● Exercise objective
For each line below that holds "WOOD", return the line as it stands.

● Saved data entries
↓↓↓

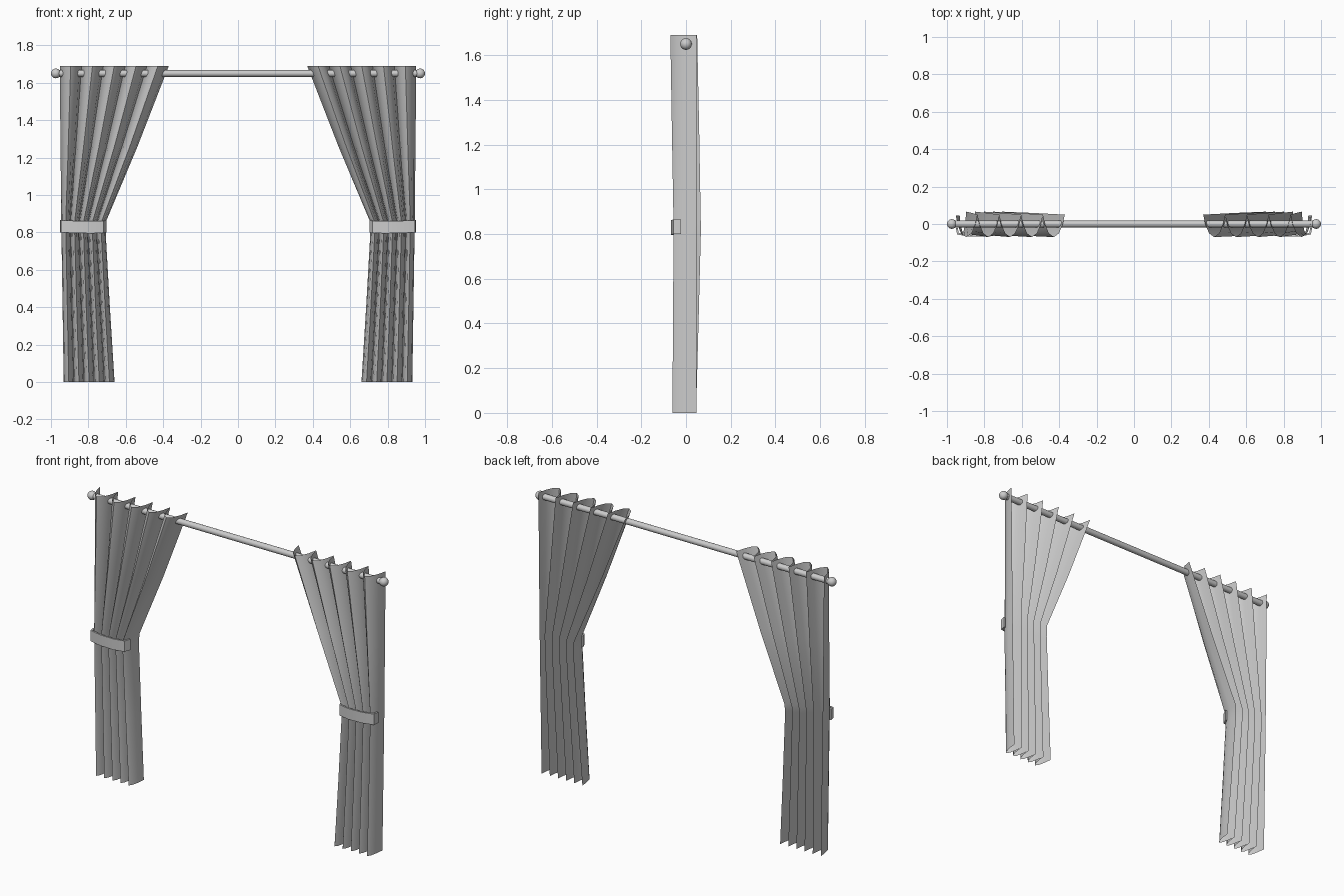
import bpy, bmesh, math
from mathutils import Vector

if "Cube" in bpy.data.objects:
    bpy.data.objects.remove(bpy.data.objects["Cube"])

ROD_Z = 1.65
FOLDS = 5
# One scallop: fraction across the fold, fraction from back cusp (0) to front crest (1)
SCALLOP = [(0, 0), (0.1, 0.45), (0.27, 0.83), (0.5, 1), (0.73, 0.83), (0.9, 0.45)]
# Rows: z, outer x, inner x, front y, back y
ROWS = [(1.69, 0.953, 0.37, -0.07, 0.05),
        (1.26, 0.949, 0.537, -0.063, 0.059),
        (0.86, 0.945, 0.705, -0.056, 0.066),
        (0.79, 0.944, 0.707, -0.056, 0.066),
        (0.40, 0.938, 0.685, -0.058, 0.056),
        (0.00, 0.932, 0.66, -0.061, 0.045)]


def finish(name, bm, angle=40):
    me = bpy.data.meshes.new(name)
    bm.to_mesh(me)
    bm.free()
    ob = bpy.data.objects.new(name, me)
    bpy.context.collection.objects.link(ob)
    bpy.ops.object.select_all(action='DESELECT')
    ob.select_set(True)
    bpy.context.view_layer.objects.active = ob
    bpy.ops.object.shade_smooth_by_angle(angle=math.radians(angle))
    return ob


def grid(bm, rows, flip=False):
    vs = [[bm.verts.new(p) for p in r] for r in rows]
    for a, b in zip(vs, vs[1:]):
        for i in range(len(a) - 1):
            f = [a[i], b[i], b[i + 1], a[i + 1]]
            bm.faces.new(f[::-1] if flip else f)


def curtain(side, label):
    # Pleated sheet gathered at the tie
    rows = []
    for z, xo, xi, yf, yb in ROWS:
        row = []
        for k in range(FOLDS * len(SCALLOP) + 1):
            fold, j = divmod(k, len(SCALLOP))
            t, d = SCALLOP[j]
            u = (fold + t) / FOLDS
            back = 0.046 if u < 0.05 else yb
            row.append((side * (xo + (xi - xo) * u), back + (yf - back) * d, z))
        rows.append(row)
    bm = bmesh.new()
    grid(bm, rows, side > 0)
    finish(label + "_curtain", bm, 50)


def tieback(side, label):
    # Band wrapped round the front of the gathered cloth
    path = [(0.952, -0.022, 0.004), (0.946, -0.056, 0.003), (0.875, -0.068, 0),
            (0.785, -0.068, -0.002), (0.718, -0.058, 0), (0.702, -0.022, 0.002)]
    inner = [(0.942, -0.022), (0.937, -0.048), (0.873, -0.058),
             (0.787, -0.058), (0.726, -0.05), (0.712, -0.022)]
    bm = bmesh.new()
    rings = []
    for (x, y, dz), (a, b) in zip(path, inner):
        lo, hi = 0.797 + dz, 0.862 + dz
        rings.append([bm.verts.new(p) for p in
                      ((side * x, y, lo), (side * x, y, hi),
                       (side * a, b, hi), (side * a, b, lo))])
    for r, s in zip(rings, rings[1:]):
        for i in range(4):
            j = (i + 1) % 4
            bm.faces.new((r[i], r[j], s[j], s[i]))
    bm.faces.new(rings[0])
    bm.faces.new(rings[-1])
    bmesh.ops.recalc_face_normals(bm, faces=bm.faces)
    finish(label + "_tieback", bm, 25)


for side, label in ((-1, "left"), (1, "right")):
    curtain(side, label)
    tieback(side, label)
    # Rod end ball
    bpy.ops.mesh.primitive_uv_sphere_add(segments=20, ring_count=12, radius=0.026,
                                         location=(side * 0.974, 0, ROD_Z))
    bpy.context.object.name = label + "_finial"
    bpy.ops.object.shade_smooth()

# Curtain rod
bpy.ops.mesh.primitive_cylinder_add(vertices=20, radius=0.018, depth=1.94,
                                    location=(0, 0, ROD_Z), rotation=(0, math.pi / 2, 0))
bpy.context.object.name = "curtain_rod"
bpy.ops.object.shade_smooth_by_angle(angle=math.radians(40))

↑↑↑
↓↓↓

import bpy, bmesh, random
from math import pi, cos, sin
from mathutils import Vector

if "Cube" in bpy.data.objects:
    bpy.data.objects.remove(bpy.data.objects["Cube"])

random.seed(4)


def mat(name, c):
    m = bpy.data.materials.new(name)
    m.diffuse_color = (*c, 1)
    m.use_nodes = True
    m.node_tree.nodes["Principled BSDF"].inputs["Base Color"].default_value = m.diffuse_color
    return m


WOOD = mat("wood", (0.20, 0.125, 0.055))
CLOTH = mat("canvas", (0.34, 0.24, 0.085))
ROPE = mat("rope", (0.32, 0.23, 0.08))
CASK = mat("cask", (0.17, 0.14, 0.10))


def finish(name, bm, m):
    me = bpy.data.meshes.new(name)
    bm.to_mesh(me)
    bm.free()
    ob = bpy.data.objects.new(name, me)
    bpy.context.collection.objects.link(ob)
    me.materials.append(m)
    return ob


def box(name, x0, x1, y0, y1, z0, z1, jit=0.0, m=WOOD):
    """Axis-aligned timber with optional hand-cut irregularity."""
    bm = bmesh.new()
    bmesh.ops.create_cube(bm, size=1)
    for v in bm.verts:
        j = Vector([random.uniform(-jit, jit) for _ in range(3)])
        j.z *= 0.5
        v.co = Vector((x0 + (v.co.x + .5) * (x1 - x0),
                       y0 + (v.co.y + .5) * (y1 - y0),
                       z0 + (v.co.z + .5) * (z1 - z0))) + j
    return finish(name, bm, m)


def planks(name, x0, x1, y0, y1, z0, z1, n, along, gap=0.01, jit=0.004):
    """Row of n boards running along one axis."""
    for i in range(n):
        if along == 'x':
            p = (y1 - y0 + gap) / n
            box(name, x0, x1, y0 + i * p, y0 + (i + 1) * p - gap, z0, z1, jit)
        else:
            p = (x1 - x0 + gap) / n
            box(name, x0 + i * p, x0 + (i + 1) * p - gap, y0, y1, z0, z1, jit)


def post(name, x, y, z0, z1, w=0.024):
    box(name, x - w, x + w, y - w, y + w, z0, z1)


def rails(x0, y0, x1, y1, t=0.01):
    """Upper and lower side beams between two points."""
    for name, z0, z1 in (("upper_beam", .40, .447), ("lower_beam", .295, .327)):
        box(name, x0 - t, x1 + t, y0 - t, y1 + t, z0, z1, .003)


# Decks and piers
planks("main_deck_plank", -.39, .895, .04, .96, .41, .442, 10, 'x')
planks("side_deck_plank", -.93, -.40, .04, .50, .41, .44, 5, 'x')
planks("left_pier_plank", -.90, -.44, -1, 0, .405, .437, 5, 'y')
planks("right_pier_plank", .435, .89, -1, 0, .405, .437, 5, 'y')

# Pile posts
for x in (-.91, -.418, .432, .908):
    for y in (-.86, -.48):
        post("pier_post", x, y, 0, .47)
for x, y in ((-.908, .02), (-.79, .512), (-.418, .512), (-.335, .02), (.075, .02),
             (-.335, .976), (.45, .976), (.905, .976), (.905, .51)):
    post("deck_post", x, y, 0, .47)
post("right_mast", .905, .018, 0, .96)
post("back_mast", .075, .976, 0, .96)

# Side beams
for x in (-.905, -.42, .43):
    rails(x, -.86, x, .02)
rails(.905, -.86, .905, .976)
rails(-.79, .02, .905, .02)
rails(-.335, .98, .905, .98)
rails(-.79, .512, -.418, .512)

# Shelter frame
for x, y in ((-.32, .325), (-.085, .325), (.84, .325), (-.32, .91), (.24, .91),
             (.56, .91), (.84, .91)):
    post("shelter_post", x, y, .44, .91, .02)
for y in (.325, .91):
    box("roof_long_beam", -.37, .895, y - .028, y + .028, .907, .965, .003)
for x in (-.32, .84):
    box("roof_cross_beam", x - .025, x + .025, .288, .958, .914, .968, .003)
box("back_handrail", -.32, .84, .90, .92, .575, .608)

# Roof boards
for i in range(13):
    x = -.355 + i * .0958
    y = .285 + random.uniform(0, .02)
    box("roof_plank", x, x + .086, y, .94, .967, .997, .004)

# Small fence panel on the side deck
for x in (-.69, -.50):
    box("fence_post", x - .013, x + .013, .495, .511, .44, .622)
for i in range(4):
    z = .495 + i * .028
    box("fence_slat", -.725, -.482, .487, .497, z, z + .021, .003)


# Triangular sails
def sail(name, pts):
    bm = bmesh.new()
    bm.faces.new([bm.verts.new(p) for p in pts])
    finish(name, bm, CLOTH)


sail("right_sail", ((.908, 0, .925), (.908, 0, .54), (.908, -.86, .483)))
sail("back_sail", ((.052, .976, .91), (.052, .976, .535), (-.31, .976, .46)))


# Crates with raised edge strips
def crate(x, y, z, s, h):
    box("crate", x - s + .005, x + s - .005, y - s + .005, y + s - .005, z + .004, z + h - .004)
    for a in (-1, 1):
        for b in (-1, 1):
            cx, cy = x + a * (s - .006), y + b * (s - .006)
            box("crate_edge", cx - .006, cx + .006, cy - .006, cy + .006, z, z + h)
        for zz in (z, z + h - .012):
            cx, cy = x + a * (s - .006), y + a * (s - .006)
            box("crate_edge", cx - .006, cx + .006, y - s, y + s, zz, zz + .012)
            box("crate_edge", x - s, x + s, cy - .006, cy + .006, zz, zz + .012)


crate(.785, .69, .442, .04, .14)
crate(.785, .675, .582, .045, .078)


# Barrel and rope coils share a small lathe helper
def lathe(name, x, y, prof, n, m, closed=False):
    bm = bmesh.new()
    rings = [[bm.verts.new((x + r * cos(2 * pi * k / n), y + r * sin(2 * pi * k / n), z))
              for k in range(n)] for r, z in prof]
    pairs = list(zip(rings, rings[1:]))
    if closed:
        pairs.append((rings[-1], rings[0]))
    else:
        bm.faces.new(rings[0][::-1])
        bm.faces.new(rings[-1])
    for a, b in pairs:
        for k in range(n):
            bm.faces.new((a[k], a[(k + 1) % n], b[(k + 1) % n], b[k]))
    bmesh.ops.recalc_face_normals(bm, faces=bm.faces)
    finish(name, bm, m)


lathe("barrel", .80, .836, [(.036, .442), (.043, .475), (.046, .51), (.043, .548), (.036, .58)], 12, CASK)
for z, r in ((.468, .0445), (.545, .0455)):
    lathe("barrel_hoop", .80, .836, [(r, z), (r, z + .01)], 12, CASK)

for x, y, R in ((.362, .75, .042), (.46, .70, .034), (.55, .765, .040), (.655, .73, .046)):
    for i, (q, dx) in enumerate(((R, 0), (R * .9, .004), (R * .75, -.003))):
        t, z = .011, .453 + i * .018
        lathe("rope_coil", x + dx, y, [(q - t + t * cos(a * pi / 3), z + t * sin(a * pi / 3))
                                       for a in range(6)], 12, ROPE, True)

↑↑↑

● Solution for this task
WOOD = mat("wood", (0.20, 0.125, 0.055))
def box(name, x0, x1, y0, y1, z0, z1, jit=0.0, m=WOOD):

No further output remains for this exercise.